He has published numerous articles and chapters on helping behaviour and altruism, the passivity of bystanders in the face of others’ need, the development of caring, and ways to reduce aggression in children. Included among his extensive writings is the influential, Psychology of Evil: The Origins of Genocide and Other Group Violence (Cambridge University Press, 1994) and his new book: The Roots of Goodness and Resistance to Evil: Inclusive Caring, Moral Courage, Altruism Born of Suffering, Active Bystandership and Heroism ( Oxford University Press, 2015)
Ervin studies the roots of violence between groups, especially mass killings, genocide, and terrorism. He has also studied reconciliation after violence and its prevention. Dr. Staub has applied his work in numerous real world settings. For example, he created a training program for California police officers in the wake of the Rodney King incident in Los Angeles; he also worked in Massachusetts schools on a project assessing bullying and school climate in an effort to promote more caring schools.
He has been involved in a number of projects designed to promote “healing, forgiveness, and reconciliation” in Rwanda in the aftermath of the genocide just over a decade ago. This work has been supported by the John Templeton Foundation, the U.S. Institute of Peace, and others.

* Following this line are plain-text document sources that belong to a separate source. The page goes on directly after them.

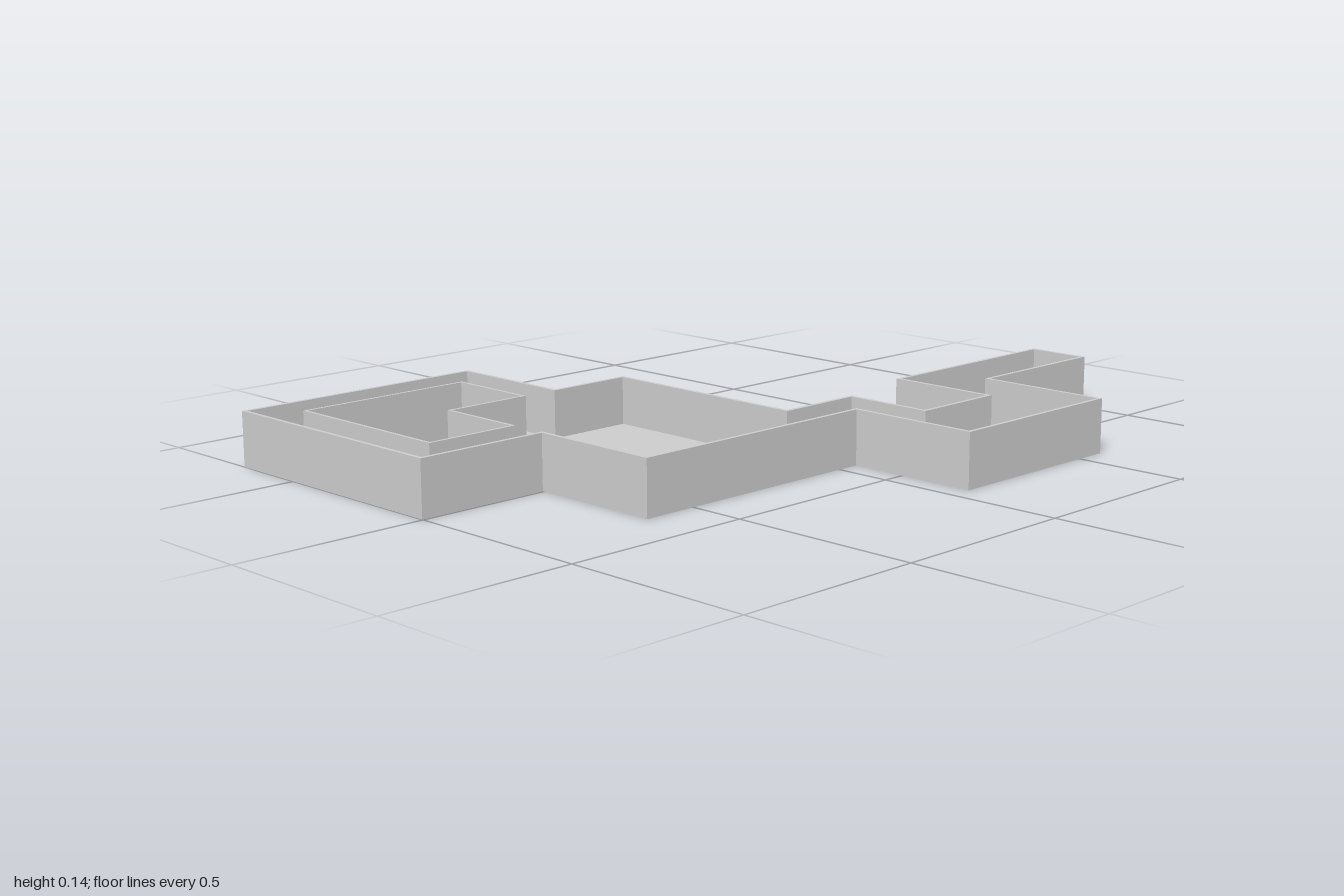
import * as THREE from 'three';

const HEIGHT = 0.141, FLOOR = 0.016, WALL = 0.01, COURTYARD_WALL = 0.008;

// Plan outlines as [x, z] corners, both in the same turning direction
const OUTER = [
  [-1, -0.705], [-0.298, -0.705], [-0.298, -0.354], [-0.063, -0.354], [-0.063, 0.235], [0.173, 0.235],
  [0.173, 0.475], [0.413, 0.475], [0.413, 0.179], [1, 0.179], [1, 0.353], [0.586, 0.353],
  [0.586, 0.705], [0.06, 0.705], [0.06, 0.353], [-0.645, 0.353], [-0.645, -0.003], [-1, -0.003],
];
const COURTYARD = [
  [-0.886, -0.593], [-0.41, -0.593], [-0.41, -0.354], [-0.645, -0.354], [-0.645, -0.115], [-0.886, -0.115],
];

// Moves every edge of a right-angled outline inward by d (outward if negative)
function inset(points, d) {
  const n = points.length;
  const normal = (a, b) => {
    const dx = b[0] - a[0], dz = b[1] - a[1], len = Math.hypot(dx, dz);
    return [-dz / len, dx / len];
  };
  return points.map((p, i) => {
    const n1 = normal(points[(i + n - 1) % n], p);
    const n2 = normal(p, points[(i + 1) % n]);
    return [p[0] + d * (n1[0] + n2[0]), p[1] + d * (n1[1] + n2[1])];
  });
}

// Extrudes a plan outline with a hole upward from the ground
function slab(name, outline, hole, height, material) {
  const toVectors = (pts) => pts.map(([x, z]) => new THREE.Vector2(x, -z));
  const shape = new THREE.Shape(toVectors(outline));
  // The hole runs the opposite way so its walls face into the opening
  shape.holes.push(new THREE.Path(toVectors(hole).reverse()));
  const geometry = new THREE.ExtrudeGeometry(shape, { depth: height, bevelEnabled: false });
  geometry.rotateX(-Math.PI / 2);
  const mesh = new THREE.Mesh(geometry, material);
  mesh.name = name;
  return mesh;
}

export function createModel() {
  const group = new THREE.Group();
  group.name = 'floorPlan';
  const material = new THREE.MeshStandardMaterial({ color: 0xcccccc });
  const innerOutline = inset(OUTER, WALL);
  const courtyardWall = inset(COURTYARD, -COURTYARD_WALL);

  // Thin floor running through rooms and corridors
  group.add(slab('floor', innerOutline, courtyardWall, FLOOR, material));
  // Wall around the whole plan
  group.add(slab('outerWall', OUTER, innerOutline, HEIGHT, material));
  // Wall around the open courtyard
  group.add(slab('courtyardWall', courtyardWall, COURTYARD, HEIGHT, material));
  return group;
}
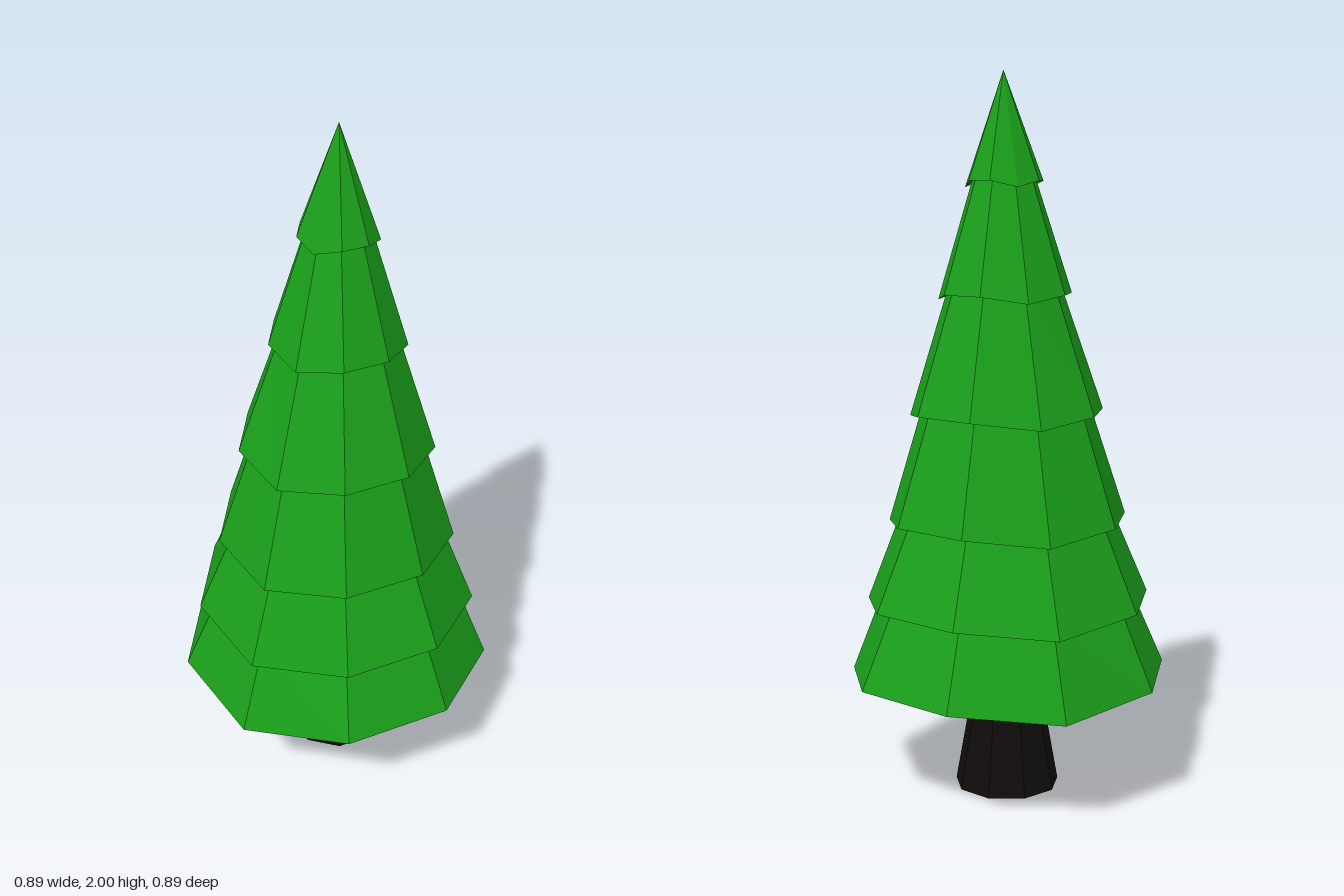
import * as THREE from 'three';

const SIDES = 9;
const TURN = THREE.MathUtils.degToRad(1.8);

// Closed skin over a stack of nine-sided rings; every third corner may droop.
function loftRings(rings) {
  const point = (ring, j) => {
    const k = j % SIDES;
    const a = (k / SIDES) * Math.PI * 2 + TURN;
    const y = ring.y - (k % 3 === 0 ? ring.droop || 0 : 0);
    return [ring.x + ring.r * Math.cos(a), y, ring.z + ring.r * Math.sin(a)];
  };
  const positions = [];
  for (let i = 0; i < rings.length - 1; i++) {
    const low = rings[i], high = rings[i + 1];
    for (let j = 0; j < SIDES; j++) {
      const a = point(low, j), b = point(low, j + 1);
      const c = point(high, j + 1), d = point(high, j);
      if (high.r > 0) positions.push(...a, ...d, ...c);
      if (low.r > 0) positions.push(...a, ...c, ...b);
    }
  }
  const geometry = new THREE.BufferGeometry();
  geometry.setAttribute('position', new THREE.Float32BufferAttribute(positions, 3));
  geometry.computeVertexNormals();
  return geometry;
}

function addPart(group, name, geometry, color) {
  const material = new THREE.MeshStandardMaterial({ color, flatShading: true });
  const mesh = new THREE.Mesh(geometry, material);
  mesh.name = name;
  group.add(mesh);
}

export function createModel() {
  const group = new THREE.Group();
  group.name = 'pineTree';

  // Tiers of branches: rim height, rim radius, radius where the next tier begins, x offset
  const tiers = [
    [0.335, 0.454, 0.36, -0.012],
    [0.545, 0.406, 0.305, -0.011],
    [0.775, 0.34, 0.24, -0.01],
    [1.075, 0.275, 0.163, -0.008],
    [1.4, 0.188, 0.088, -0.004],
    [1.705, 0.109, 0, -0.002],
  ];

  // Recessed underside around the trunk
  const rings = [
    { r: 0, y: 0.42, x: -0.012, z: -0.005 },
    { r: 0.35, y: 0.42, x: -0.012, z: -0.005 },
  ];
  // Each tier slopes from its drooping rim up to the underside of the next
  tiers.forEach(([y, r, topR, x], i) => {
    rings.push({ r, y, x, z: -0.005, droop: 0.025 - i * 0.0015 });
    const next = tiers[i + 1];
    if (next) rings.push({ r: topR, y: next[0] + 0.005, x: next[3], z: -0.005 });
    else rings.push({ r: 0, y: 2, x: 0, z: -0.006 });
  });
  addPart(group, 'foliage', loftRings(rings), 0x1a9f1a);

  // Trunk: wide foot, narrow waist, flaring under the branches
  const trunk = [[0, 0], [0.148, 0], [0.107, 0.23], [0.135, 0.43], [0, 0.43]]
    .map(([r, y]) => ({ r, y, x: -0.011, z: -0.012 }));
  addPart(group, 'trunk', loftRings(trunk), 0x110c0c);

  return group;
}
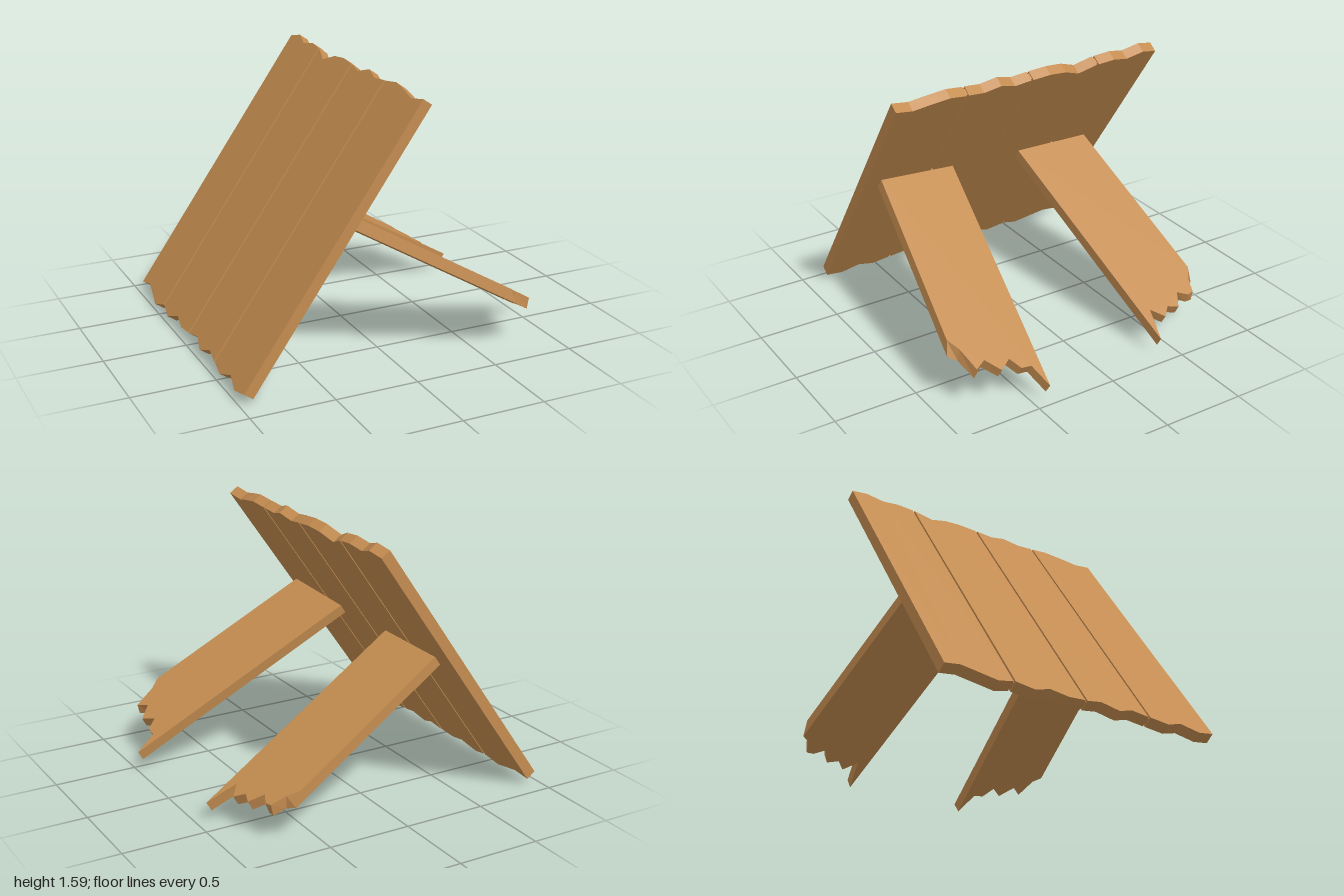
import * as THREE from 'three';

const THICK = 0.064;
const wood = new THREE.MeshStandardMaterial({ color: 0xc48c50 });
wood.name = 'wood';

// Flat slab cut from an outline; its outer face lies on local z = 0
function slab(name, points, depth = THICK, top = 0) {
  const shape = new THREE.Shape(points.map(([x, y]) => new THREE.Vector2(x, y)));
  const geo = new THREE.ExtrudeGeometry(shape, { depth, bevelEnabled: false });
  geo.translate(0, 0, top - depth);
  const mesh = new THREE.Mesh(geo, wood);
  mesh.name = name;
  return mesh;
}

// Orient a group so local y runs along a direction and local x lies near another
function orient(group, origin, along, across) {
  const y = new THREE.Vector3(...along).normalize();
  const x = new THREE.Vector3(...across);
  x.addScaledVector(y, -x.dot(y)).normalize();
  const z = new THREE.Vector3().crossVectors(x, y);
  group.quaternion.setFromRotationMatrix(new THREE.Matrix4().makeBasis(x, y, z));
  group.position.set(...origin);
}

// Leaning panel of four planks with broken ends and narrow grooves between
function createPanel() {
  const panel = new THREE.Group();
  panel.name = 'panel';
  const tilt = THREE.MathUtils.degToRad(55);
  const rise = Math.sin(tilt);
  const seams = [0.86, 0.41, -0.015, -0.47, -0.89];
  const topY = [1.54, 1.52, 1.54, 1.555, 1.54, 1.53, 1.555, 1.525, 1.54,
    1.55, 1.54, 1.5, 1.54, 1.55, 1.53, 1.56, 1.54];
  const bottomY = [0.035, 0.015, 0.05, 0.015, 0.035, 0.055, 0.02, 0.055, 0.035,
    0.025, 0.05, 0.01, 0.035, 0.004, 0.03, 0.055, 0.035];
  const gap = 0.007;
  for (let p = 0; p < 4; p++) {
    const left = -seams[p] + (p > 0 ? gap : 0);
    const right = -seams[p + 1] - (p < 3 ? gap : 0);
    const lower = [], upper = [];
    for (let i = 0; i <= 4; i++) {
      const x = left + (right - left) * i / 4;
      lower.push([x, bottomY[p * 4 + i] / rise]);
      upper.unshift([x, topY[p * 4 + i] / rise]);
    }
    panel.add(slab('plank', [...lower, ...upper]));
    // Recessed strip closing the groove
    if (p < 3) {
      const a = right - 0.002, b = right + 2 * gap + 0.002;
      const lo = 0.04 / rise, hi = 1.535 / rise;
      panel.add(slab('groove', [[a, lo], [b, lo], [b, hi], [a, hi]], 0.04, -0.012));
    }
  }
  orient(panel, [-0.948, 0, 0], [Math.cos(tilt), rise, 0], [0, 0, -1]);
  return panel;
}

// Support board with a splintered free end; side is +1 or -1 along z
function createBrace(name, side, origin, along, across, tip) {
  const brace = new THREE.Group();
  brace.name = name;
  const outline = [[0, -0.03], ...tip, [0.5, 0.03]].map(([x, y]) => [x * side, y]);
  const board = slab('board', outline);
  // The break leans outwards on the underside of the outer edge
  const pos = board.geometry.attributes.position;
  for (let i = 0; i < pos.count; i++) {
    if (pos.getZ(i) < -0.01 && pos.getY(i) > 1) {
      pos.setY(i, pos.getY(i) + 0.07 * Math.pow(Math.abs(pos.getX(i)) / 0.5, 6));
    }
  }
  board.geometry.computeVertexNormals();
  brace.add(board);
  orient(brace, origin, along, across);
  return brace;
}

export function createModel() {
  const model = new THREE.Group();
  model.name = 'brokenPlankPanel';
  model.add(createPanel());
  model.add(createBrace('frontBrace', 1, [-0.32, 0.895, 0.26], [1.32, -0.765, 0.17], [0.034, 0.05, 0.5],
    [[0, 1.535], [0.061, 1.397], [0.126, 1.4], [0.178, 1.332], [0.248, 1.393],
      [0.329, 1.315], [0.394, 1.364], [0.448, 1.226], [0.5, 1.16]]));
  model.add(createBrace('rearBrace', -1, [-0.339, 0.87, -0.22], [1.279, -0.75, -0.165], [0.011, 0.015, 0.51],
    [[0, 1.492], [0.066, 1.303], [0.128, 1.381], [0.188, 1.33], [0.251, 1.363],
      [0.31, 1.277], [0.367, 1.32], [0.412, 1.314], [0.447, 1.225], [0.5, 1.162]]));
  return model;
}
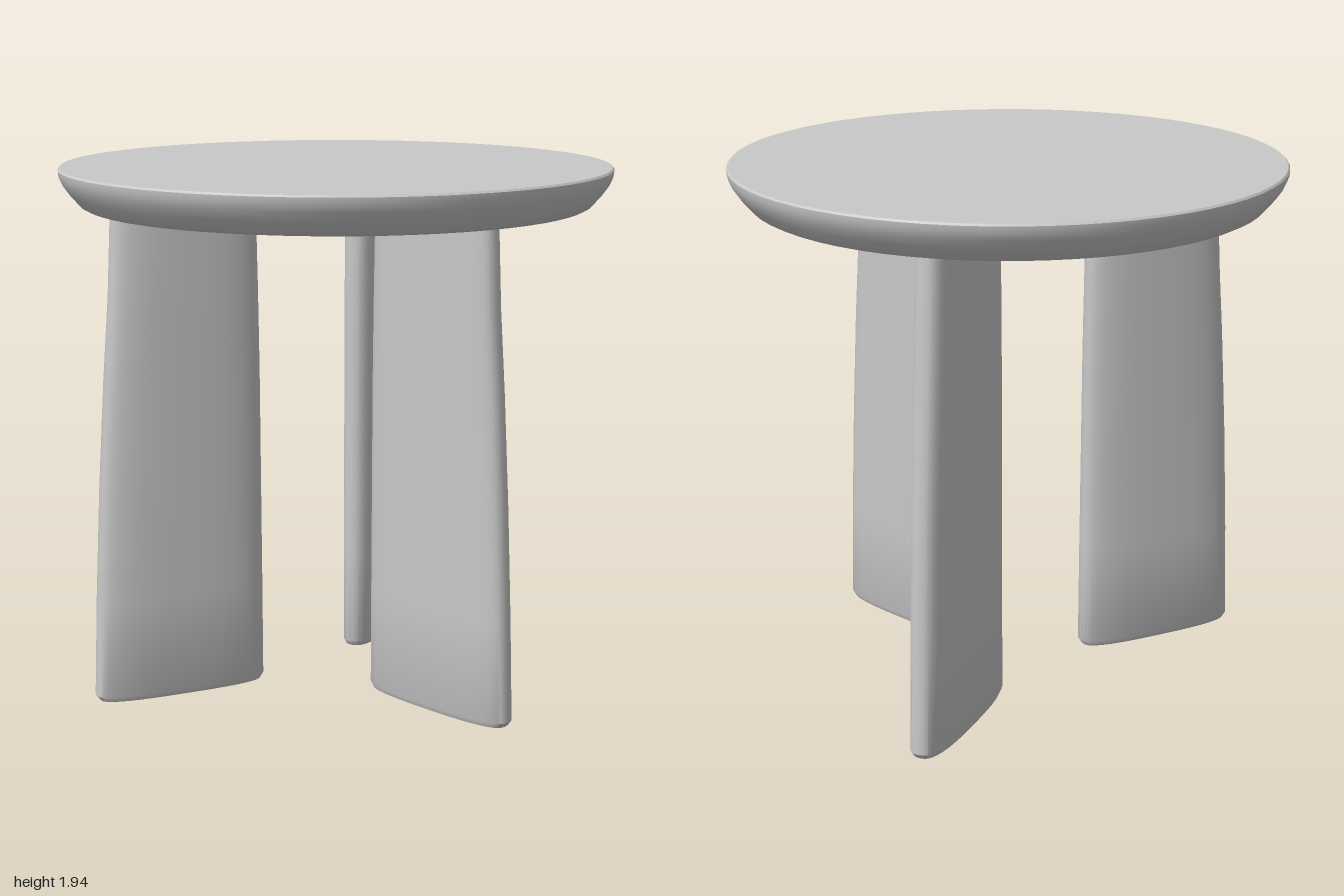
import * as THREE from 'three';
import { toCreasedNormals } from 'three/addons/utils/BufferGeometryUtils.js';

// Fin-shaped leg: rounded cross-sections stacked upward, long axis along z.
// Each level is [y, inner z, outer z, half thickness].
const LEVELS = [
  [0.008, 0.30, 0.86, 0.045],
  [0.015, 0.268, 0.897, 0.066],
  [0.035, 0.255, 0.912, 0.075],
  [0.4, 0.256, 0.898, 0.075],
  [0.8, 0.258, 0.878, 0.075],
  [1.2, 0.26, 0.852, 0.075],
  [1.5, 0.264, 0.828, 0.074],
  [1.82, 0.27, 0.812, 0.073],
];

function legGeometry(sides = 40) {
  const pos = [];
  const index = [];
  const round = (v) => Math.sign(v) * Math.pow(Math.abs(v), 2 / 2.8);
  for (const [y, inner, outer, half] of LEVELS) {
    for (let i = 0; i < sides; i++) {
      const a = (i / sides) * Math.PI * 2;
      pos.push(
        half * round(Math.cos(a)),
        y,
        (inner + outer) / 2 + ((outer - inner) / 2) * round(Math.sin(a))
      );
    }
  }
  // walls
  for (let j = 0; j < LEVELS.length - 1; j++) {
    for (let i = 0; i < sides; i++) {
      const n = (i + 1) % sides;
      const a = j * sides + i, b = j * sides + n;
      const c = a + sides, d = b + sides;
      index.push(a, c, b, b, c, d);
    }
  }
  // slightly bulging foot and hidden top cap
  const foot = pos.length / 3;
  pos.push(0, 0, 0.6, 0, 1.82, 0.54);
  const last = (LEVELS.length - 1) * sides;
  for (let i = 0; i < sides; i++) {
    const n = (i + 1) % sides;
    index.push(foot, i, n, foot + 1, last + n, last + i);
  }
  const geo = new THREE.BufferGeometry();
  geo.setAttribute('position', new THREE.Float32BufferAttribute(pos, 3));
  geo.setIndex(index);
  return toCreasedNormals(geo, 0.6);
}

export function createModel() {
  const model = new THREE.Group();
  model.name = 'roundStool';
  const grey = new THREE.MeshStandardMaterial({ color: 0xc8c8c8 });
  grey.name = 'light grey';

  // Round top with an undercut, curved rim
  const profile = [
    [0, 1.8], [0.905, 1.8], [0.925, 1.81], [0.96, 1.85],
    [0.985, 1.885], [0.998, 1.915], [1, 1.935], [0.994, 1.942], [0, 1.942],
  ].map(([r, y]) => new THREE.Vector2(r, y));
  const top = new THREE.Mesh(
    toCreasedNormals(new THREE.LatheGeometry(profile, 64), 0.5), grey);
  top.name = 'tableTop';
  model.add(top);

  // Three radiating legs: one forward, two swept slightly back
  const geo = legGeometry();
  const side = THREE.MathUtils.degToRad(110);
  for (const [name, turn, z] of [
    ['frontLeg', 0, -0.05],
    ['leftLeg', side, -0.07],
    ['rightLeg', -side, -0.07],
  ]) {
    const leg = new THREE.Mesh(geo, grey);
    leg.name = name;
    leg.rotation.y = turn;
    leg.position.z = z;
    model.add(leg);
  }
  return model;
}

Ervin presented for Delphi in 1997.
Photo credit: Dwight Carter
– Mary Angelou